* Data for this exercise:
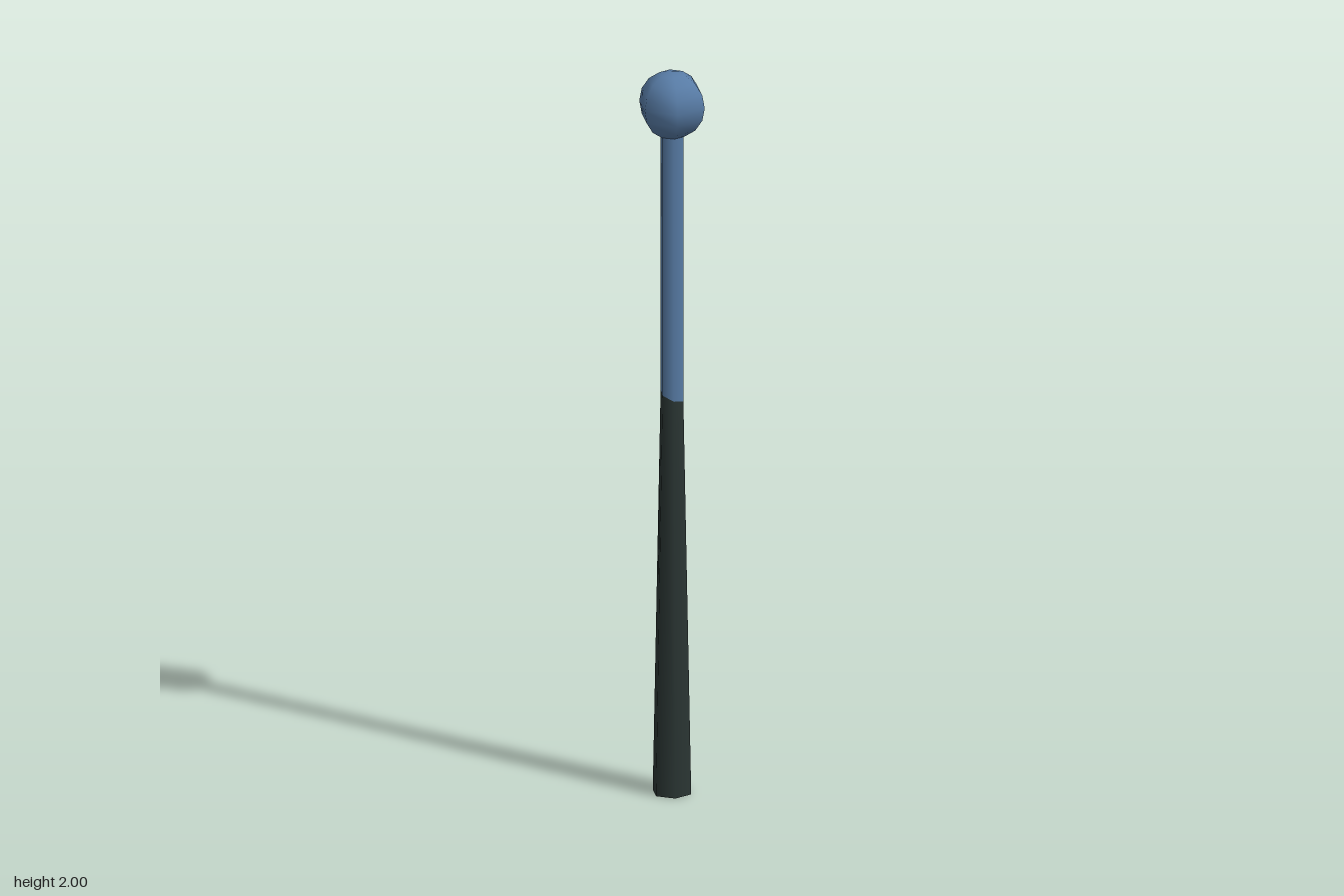
import * as THREE from 'three';

export function createModel() {
  const group = new THREE.Group();
  const blue = new THREE.MeshStandardMaterial({ name: 'blue', color: 0x587ca6 });
  const dark = new THREE.MeshStandardMaterial({ name: 'darkGrip', color: 0x2b3634 });
  const SEAM = 1.1;

  // six-sided turned part with corners on the x axis
  const turned = (name, profile, material) => {
    const points = profile.map(([r, y]) => new THREE.Vector2(r, y));
    const geometry = new THREE.LatheGeometry(points, 6, Math.PI / 2);
    const pos = geometry.attributes.position;
    // the colour seam slopes slightly down towards +x
    for (let i = 0; i < pos.count; i++) {
      if (Math.abs(pos.getY(i) - SEAM) < 1e-4) pos.setY(i, SEAM - 0.4 * pos.getX(i));
    }
    const mesh = new THREE.Mesh(geometry, material);
    mesh.name = name;
    group.add(mesh);
  };

  // tapered grip, its flat end, and the straight shaft
  turned('grip', [[0.054, 0], [0.032, SEAM]], dark);
  turned('gripEnd', [[0, 0], [0.054, 0]], dark);
  turned('shaft', [[0.032, SEAM], [0.032, 1.84]], blue);

  // round knob on top
  const knob = new THREE.Mesh(new THREE.SphereGeometry(0.092, 6, 8), blue);
  knob.name = 'knob';
  knob.position.y = 1.908;
  group.add(knob);

  return group;
}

* Aim of the exercise:
What's needed is every record restated exactly, pictures excluded.

* Task solution:
import * as THREE from 'three';

export function createModel() {
  const group = new THREE.Group();
  const blue = new THREE.MeshStandardMaterial({ name: 'blue', color: 0x587ca6 });
  const dark = new THREE.MeshStandardMaterial({ name: 'darkGrip', color: 0x2b3634 });
  const SEAM = 1.1;

  // six-sided turned part with corners on the x axis
  const turned = (name, profile, material) => {
    const points = profile.map(([r, y]) => new THREE.Vector2(r, y));
    const geometry = new THREE.LatheGeometry(points, 6, Math.PI / 2);
    const pos = geometry.attributes.position;
    // the colour seam slopes slightly down towards +x
    for (let i = 0; i < pos.count; i++) {
      if (Math.abs(pos.getY(i) - SEAM) < 1e-4) pos.setY(i, SEAM - 0.4 * pos.getX(i));
    }
    const mesh = new THREE.Mesh(geometry, material);
    mesh.name = name;
    group.add(mesh);
  };

  // tapered grip, its flat end, and the straight shaft
  turned('grip', [[0.054, 0], [0.032, SEAM]], dark);
  turned('gripEnd', [[0, 0], [0.054, 0]], dark);
  turned('shaft', [[0.032, SEAM], [0.032, 1.84]], blue);

  // round knob on top
  const knob = new THREE.Mesh(new THREE.SphereGeometry(0.092, 6, 8), blue);
  knob.name = 'knob';
  knob.position.y = 1.908;
  group.add(knob);

  return group;
}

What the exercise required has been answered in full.